Among the new items in the Libertarian Labyrinth is a short piece on military discipline in the 14th Massachusetts Volunteer Infantry, the Civil War regiment William Batchelder Greene commanded during 1861-62. It consists of two reports of VIPs stopped by Greene or his officers among the forts on the Virginia side of the Potomac, where the 14th was stationed. Taken alone, it is an entertaining account. Taken in the context of other accounts of life around the Long Bridge (coming soon to the Layrinth), it looks like general officers didn't take sentries very seriously, with results that were frequently as dangerous as they were potentially humorous. William B. Greene got into trouble at least once for objecting when officers refused to stop for his sentries.
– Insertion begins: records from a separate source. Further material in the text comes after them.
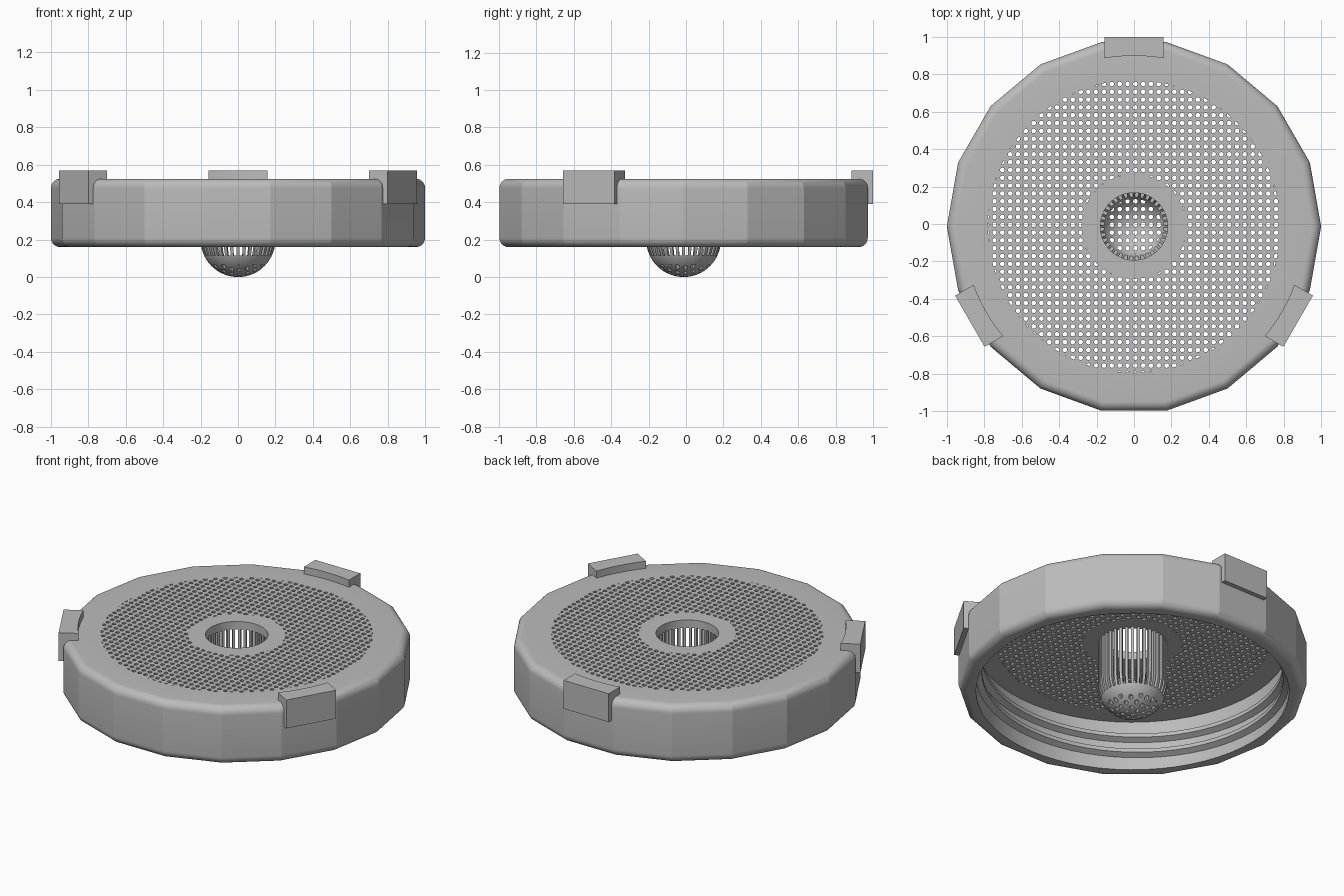
import bpy, bmesh, math
from mathutils import Matrix, Vector

old = bpy.data.objects.get("Cube")
if old:
    bpy.data.objects.remove(old, do_unlink=True)

CENTRE_Y = -0.013
BASE, TOP, PLATE = 0.16, 0.525, 0.475      # lid bottom, lid top, plate underside
FILLET, BOWL = 0.05, 0.2

grey = bpy.data.materials.new("lid_grey")
grey.use_nodes = True
colour = (0.5, 0.5, 0.5, 1)
grey.diffuse_color = colour
grey.node_tree.nodes["Principled BSDF"].inputs["Base Color"].default_value = colour


def to_object(bm, name):
    bmesh.ops.recalc_face_normals(bm, faces=bm.faces)
    mesh = bpy.data.meshes.new(name)
    bm.to_mesh(mesh)
    bm.free()
    obj = bpy.data.objects.new(name, mesh)
    obj.location.y = CENTRE_Y
    bpy.context.collection.objects.link(obj)
    return obj


def lathe(name, profile, sides=64, closed=False):
    """Revolve a profile of (radius, height) points about the z axis."""
    bm = bmesh.new()
    verts = [bm.verts.new((r, 0, z)) for r, z in profile]
    pairs = list(zip(verts, verts[1:]))
    if closed:
        pairs.append((verts[-1], verts[0]))
    edges = [bm.edges.new(p) for p in pairs]
    bmesh.ops.spin(bm, geom=verts + edges, cent=(0, 0, 0), axis=(0, 0, 1),
                   angle=math.tau, steps=sides, use_merge=True)
    bmesh.ops.remove_doubles(bm, verts=bm.verts, dist=1e-5)
    return to_object(bm, name)


def cylinder(name, radius, low, high):
    return lathe(name, [(0, low), (radius, low), (radius, high), (0, high)])


def combine(obj, tool, operation="DIFFERENCE"):
    """Apply a boolean and discard the tool."""
    tool.hide_render = True
    mod = obj.modifiers.new("cut", "BOOLEAN")
    mod.operation, mod.solver, mod.object = operation, "MANIFOLD", tool
    bpy.context.view_layer.objects.active = obj
    bpy.ops.object.modifier_apply(modifier=mod.name)
    bpy.data.objects.remove(tool, do_unlink=True)


def finish(obj, angle):
    obj.data.materials.clear()
    obj.data.materials.append(grey)
    for face in obj.data.polygons:
        face.material_index = 0
    bpy.ops.object.select_all(action="DESELECT")
    obj.select_set(True)
    bpy.context.view_layer.objects.active = obj
    bpy.ops.object.shade_smooth_by_angle(angle=math.radians(angle))


def hole_grid(low, high, inner, outer):
    """Square grid of vertical pins, trimmed to a ring or a disc."""
    step, radius = 0.0418, 0.0125
    bm = bmesh.new()
    for i in range(-20, 21):
        for j in range(-20, 21):
            x, y = i * step + 0.007, j * step + 0.009
            if inner - radius < math.hypot(x, y) < outer + radius:
                bmesh.ops.create_cone(
                    bm, cap_ends=True, segments=10, radius1=radius, radius2=radius,
                    depth=high - low, matrix=Matrix.Translation((x, y, (low + high) / 2)))
    pins = to_object(bm, "hole_pins")
    low, high = low + 0.01, high - 0.01
    if inner > 0:
        limit = lathe("limit", [(inner, low), (outer, low), (outer, high), (inner, high)],
                      closed=True)
    else:
        limit = cylinder("limit", outer, low, high)
    combine(pins, limit, "INTERSECT")
    return pins


# Lid body: faceted, rounded rim, hollow below, perforated on top
def corner(z, start):
    return [(1 - FILLET + FILLET * math.cos(a), z + FILLET * math.sin(a))
            for a in (start + math.pi / 2 * k / 8 for k in range(9))]


outline = [(0, BASE)] + corner(BASE + FILLET, -math.pi / 2) + corner(TOP - FILLET, 0) + [(0, TOP)]
body = lathe("lid_body", outline, sides=18)
combine(body, cylinder("cavity", 0.9, 0, PLATE))
combine(body, cylinder("centre_hole", BOWL, 0.3, 0.7))
combine(body, hole_grid(0.4, 0.6, 0.28, 0.782))
finish(body, 15)

# Central strainer basket: tube with a round bottom
quarter = [math.pi / 2 * k / 16 for k in range(17)]
outer = [(BOWL * math.sin(a), BOWL - BOWL * math.cos(a)) for a in quarter]
inner_r = 0.18
inner = [(inner_r * math.sin(a), BOWL - inner_r * math.cos(a)) for a in reversed(quarter)]
basket = lathe("strainer_basket", outer + [(BOWL, TOP), (inner_r, TOP)] + inner)

# Upright slots round the basket wall
bm = bmesh.new()
slot_low, slots = 0.115, 36
for k in range(slots):
    place = (Matrix.Rotation(math.tau * (k + 0.5) / slots, 4, "Z")
             @ Matrix.Translation((0.2, 0, (slot_low + PLATE) / 2))
             @ Matrix.Diagonal((0.1, 0.017, PLATE - slot_low, 1)))
    bmesh.ops.create_cube(bm, size=1, matrix=place)
combine(basket, to_object(bm, "slots"))
combine(basket, hole_grid(-0.1, 0.3, 0, 0.148))
finish(basket, 25)

# Screw thread inside the wall
bm = bmesh.new()
section = [(0.906, -0.032), (0.866, -0.012), (0.866, 0.012), (0.906, 0.032)]
turns, per_turn, pitch = 2.2, 64, 0.1
rows = []
for k in range(int(turns * per_turn) + 1):
    a = math.tau * k / per_turn
    z = 0.205 + pitch * k / per_turn
    rows.append([bm.verts.new((r * math.cos(a), r * math.sin(a), z + h)) for r, h in section])
for a, b in zip(rows, rows[1:]):
    for k in range(4):
        n = (k + 1) % 4
        bm.faces.new((a[k], a[n], b[n], b[k]))
bm.faces.new(rows[0])
bm.faces.new(rows[-1])
finish(to_object(bm, "screw_thread"), 25)

# Three clips standing over the rim, each with a curved inner face
for name, degrees in (("back_clip", 90), ("right_clip", 210), ("left_clip", 330)):
    bm = bmesh.new()
    half, reach, arc = 0.158, 1.013, 0.912
    ends = [half - 2 * half * k / 10 for k in range(11)]
    points = [(reach, -half), (reach, half)] + [(math.sqrt(arc ** 2 - y * y), y) for y in ends]
    turn = Matrix.Rotation(math.radians(degrees), 3, "Z")
    base = bm.faces.new([bm.verts.new(turn @ Vector((x, y, 0.39))) for x, y in points])
    moved = bmesh.ops.extrude_face_region(bm, geom=[base])["geom"]
    bmesh.ops.translate(bm, vec=(0, 0, 0.18),
                        verts=[v for v in moved if isinstance(v, bmesh.types.BMVert)])
    finish(to_object(bm, name), 25)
This item, which is presented as a tribute to Col. Greene, may also form some part of the answer to why he was ultimately led to resign, having, he felt, run afoul of superiors in Washington, DC and Boston.
I've received Greene's Combined Service Record from the National Archives, and should be able to post a large dose of Civil War material, including Greene's 13-page resignation letter, in the very near future.